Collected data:
+ + +
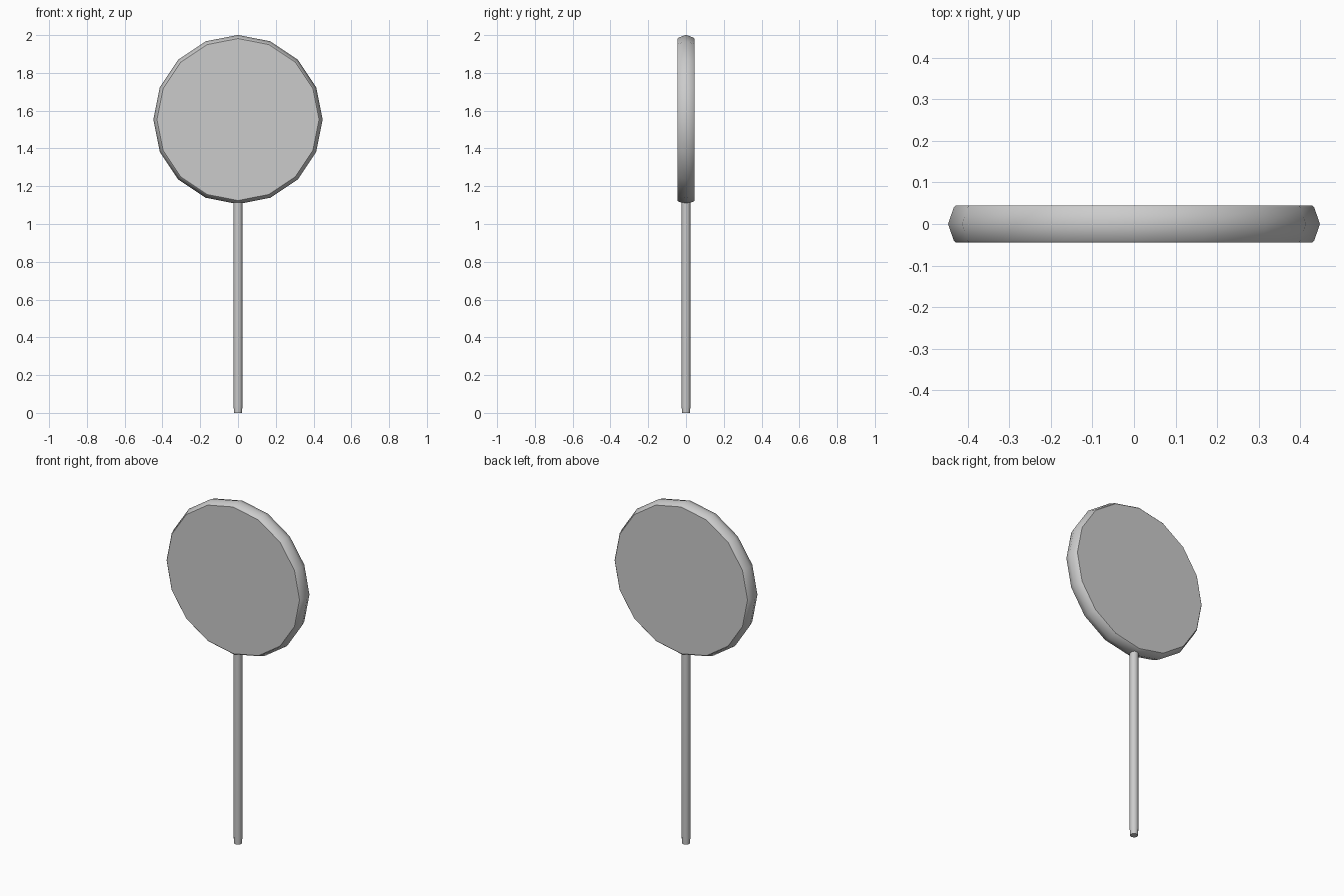
import bpy, bmesh, math
from mathutils import Matrix

if "Cube" in bpy.data.objects:
    bpy.data.objects.remove(bpy.data.objects["Cube"])


def lathe(name, profile, sides, matrix, angle):
    """Stack rings of (radius, height), cap both ends, and place the result."""
    bm = bmesh.new()
    rings = []
    for r, h in profile:
        rings.append([bm.verts.new((r * math.cos(2 * math.pi * i / sides),
                                    r * math.sin(2 * math.pi * i / sides), h))
                      for i in range(sides)])
    for a, b in zip(rings, rings[1:]):
        for i in range(sides):
            j = (i + 1) % sides
            bm.faces.new((a[i], a[j], b[j], b[i]))
    bm.faces.new(rings[0][::-1])
    bm.faces.new(rings[-1])
    bm.transform(matrix)
    bmesh.ops.recalc_face_normals(bm, faces=bm.faces)
    mesh = bpy.data.meshes.new(name)
    bm.to_mesh(mesh)
    bm.free()
    obj = bpy.data.objects.new(name, mesh)
    bpy.context.collection.objects.link(obj)
    bpy.ops.object.select_all(action='DESELECT')
    obj.select_set(True)
    bpy.context.view_layer.objects.active = obj
    bpy.ops.object.shade_smooth_by_angle(angle=math.radians(angle))
    return obj


# Candy disc: 16-sided, with a ridge around the rim and softened edges
half = [(0.448, 0.0), (0.434, 0.040), (0.429, 0.0445)]
disc_profile = [(r, -h) for r, h in reversed(half)] + half[1:]
lathe("candy_disc", disc_profile, 16,
      Matrix.Translation((0, 0, 1.553)) @ Matrix.Rotation(math.pi / 2, 4, 'X'), 42)

# Stick: thin rod, slightly tapered at the foot, running into the disc
lathe("stick", [(0.021, 0.0), (0.0235, 0.04), (0.0235, 1.15)], 12,
      Matrix.Identity(4), 40)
+ + +
§ **Your assignment**
Every line above that includes the word "lathe" must appear in the answer.

§ **Written response**
def lathe(name, profile, sides, matrix, angle):
lathe("candy_disc", disc_profile, 16,
lathe("stick", [(0.021, 0.0), (0.0235, 0.04), (0.0235, 1.15)], 12,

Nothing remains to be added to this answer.